Hillary Clinton came through Long Island on Monday, stressing the need to stem gun violence. At a stop in Port Washington, she argued: “The highest per capita number of those guns that end up committing crimes in New York come from Vermont.”
Of course, that’s the state her rival, Sen. Bernie Sanders, represents. Her claim wasn’t factually false, just slightly contrived. The “per capita” uses Vermont’s relatively small population to magnify the role of weapons coming in from its green terrain.
Other states send more, according to the same body of federal figures.
Consider this: In 2014, 55 firearms recovered by authorities in New York were recorded as traced to Vermont. But another 395 were traced to Virginia, where the governor these days is Terry McAuliffe, a close Clinton ally who chaired her 2008 campaign for president.
Earlier this year, McAuliffe signed a compromise gun-control bill that the father of one local victim condemned as “a political deal with the gun lobby.” Whatever the true merits of the new Virginia law, you can be sure the Clintons won’t single him out for criticism.
The strategy is clear enough — to punch a hole in Sanders’ progressivism.
At the same time, Republican front-runner Donald Trump went on Manhattan-based Fox News to bewail his party’s nomination process as “rigged” and “crooked” — after rival Ted Cruz took all of Colorado’s 34 delegates over the weekend.
Somebody might have told him party politics is all about tricky rules and intrigue. Trump even brags about how he works business rules to his competitive advantage. When challenged in a debate in October over filing bankruptcy for several of his companies, the candidate said he wouldn’t apologize because what he did was legal.
“I’ve done it four times,” he said. “I’m glad I did it. I used the laws of the country to my benefit. I’m sorry,” he said.

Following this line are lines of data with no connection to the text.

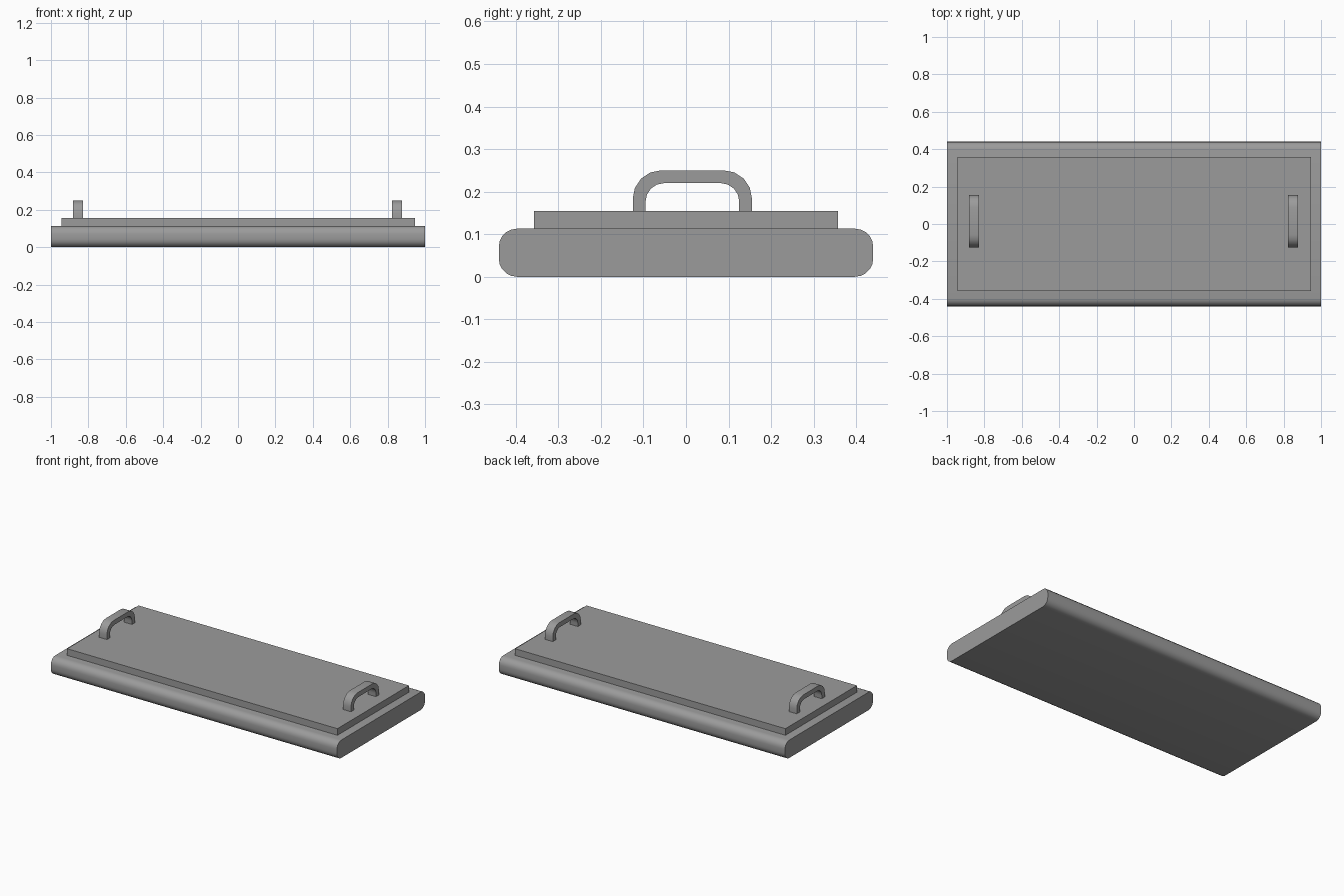
import bpy, bmesh
from math import sin, cos, radians

if "Cube" in bpy.data.objects:
    bpy.data.objects.remove(bpy.data.objects["Cube"])

# Dark grey shared by every part
grey = bpy.data.materials.new("dark_grey")
grey.diffuse_color = (0.33, 0.33, 0.33, 1.0)
grey.use_nodes = True
grey.node_tree.nodes["Principled BSDF"].inputs["Base Color"].default_value = grey.diffuse_color


def arc(cy, cz, ry, rz, a0, a1, steps):
    """Points on an elliptical arc in the y-z plane."""
    angles = [radians(a0 + (a1 - a0) * i / steps) for i in range(steps + 1)]
    return [(cy + ry * cos(a), cz + rz * sin(a)) for a in angles]


def extrude_profile(name, profile, x0, x1):
    """Sweep a closed y-z profile along x, with capped ends."""
    bm = bmesh.new()
    face = bm.faces.new([bm.verts.new((x0, y, z)) for y, z in profile])
    out = bmesh.ops.extrude_face_region(bm, geom=[face], use_keep_orig=True)
    moved = [v for v in out["geom"] if isinstance(v, bmesh.types.BMVert)]
    bmesh.ops.translate(bm, verts=moved, vec=(x1 - x0, 0, 0))
    bmesh.ops.recalc_face_normals(bm, faces=bm.faces)
    mesh = bpy.data.meshes.new(name)
    bm.to_mesh(mesh)
    bm.free()
    mesh.materials.append(grey)
    obj = bpy.data.objects.new(name, mesh)
    bpy.context.collection.objects.link(obj)
    bpy.ops.object.select_all(action='DESELECT')
    obj.select_set(True)
    bpy.context.view_layer.objects.active = obj
    bpy.ops.object.shade_smooth_by_angle(angle=radians(32))
    return obj


# Base slab with rounded long edges
W, H, RY, RZ = 0.44, 0.113, 0.043, 0.043
base = (arc(W - RY, H - RZ, RY, RZ, 0, 90, 5)
        + arc(-W + RY, H - RZ, RY, RZ, 90, 180, 5)
        + arc(-W + RY, RZ, RY, RZ, 180, 270, 5)
        + arc(W - RY, RZ, RY, RZ, 270, 360, 5))
extrude_profile("base_slab", base, -1.0, 1.0)

# Raised top panel
TOP = 0.155
panel = [(-0.357, H), (0.357, H), (0.357, TOP), (-0.357, TOP)]
extrude_profile("top_panel", panel, -0.945, 0.945)


def arch(y0, y1, top, r):
    """Open arch path from the right foot over to the left foot."""
    return ([(y1, TOP)] + arc(y1 - r, top - r, r, r, 0, 90, 4)
            + arc(y0 + r, top - r, r, r, 90, 180, 4) + [(y0, TOP)])


# Pair of arched handles
handle = arch(-0.125, 0.155, 0.25, 0.066) + arch(-0.095, 0.125, 0.22, 0.043)[::-1]
for side, x in (("left", -0.856), ("right", 0.85)):
    extrude_profile(side + "_handle", handle, x - 0.027, x + 0.027)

Maybe Cruz could say the same thing if he wins the nomination.
Cruz entered the state’s primary race after attacking Trump as embodying undefined “New York values.” So he’s been looking to dig his way out. To do so, he offered a whack at liberal Democrats, Eliot Spitzer, Anthony Weiner, and so on.
Some Long Island Republicans bent on a GOP victory in Nassau’s April 19 special State Senate election cheered when Trump in Bethpage hung the “New York values” line around Cruz’s neck. That doesn’t stop Republican Chris McGrath’s campaign, however, from accusing his opponent, Assemb. Todd Kaminsky (D-Long Beach), of embodying whatever New York City Democrats value.
Whether or not this pitch works, it doesn’t sound all that different from Cruz’s most recent remarks.
Earlier in the national race, Sanders avoided attacking Clinton, insisting on an “issues-oriented” campaign. But as the New York frenzy built, he reacted to her negative statements about him by saying she wasn’t “qualified” for the office, only to walk the charge back. It was a change of position, even if not on an issue that affects the public.
And Ohio’s GOP Gov. John Kasich, who’s running a distant second in New York polls, seems to be moving from kinder-gentler mode to warning mode. In Albany on Tuesday, he told reporters, in reference to his rivals, that “this negative approach . . . leads to a lot of negative things: division, paranoia, hopelessness, anger.”
The final-week frenzy is underway. Quick hits take command, and anything that can be called the whole truth moves to a back seat, as if that’s a luxury for which there’s no time left.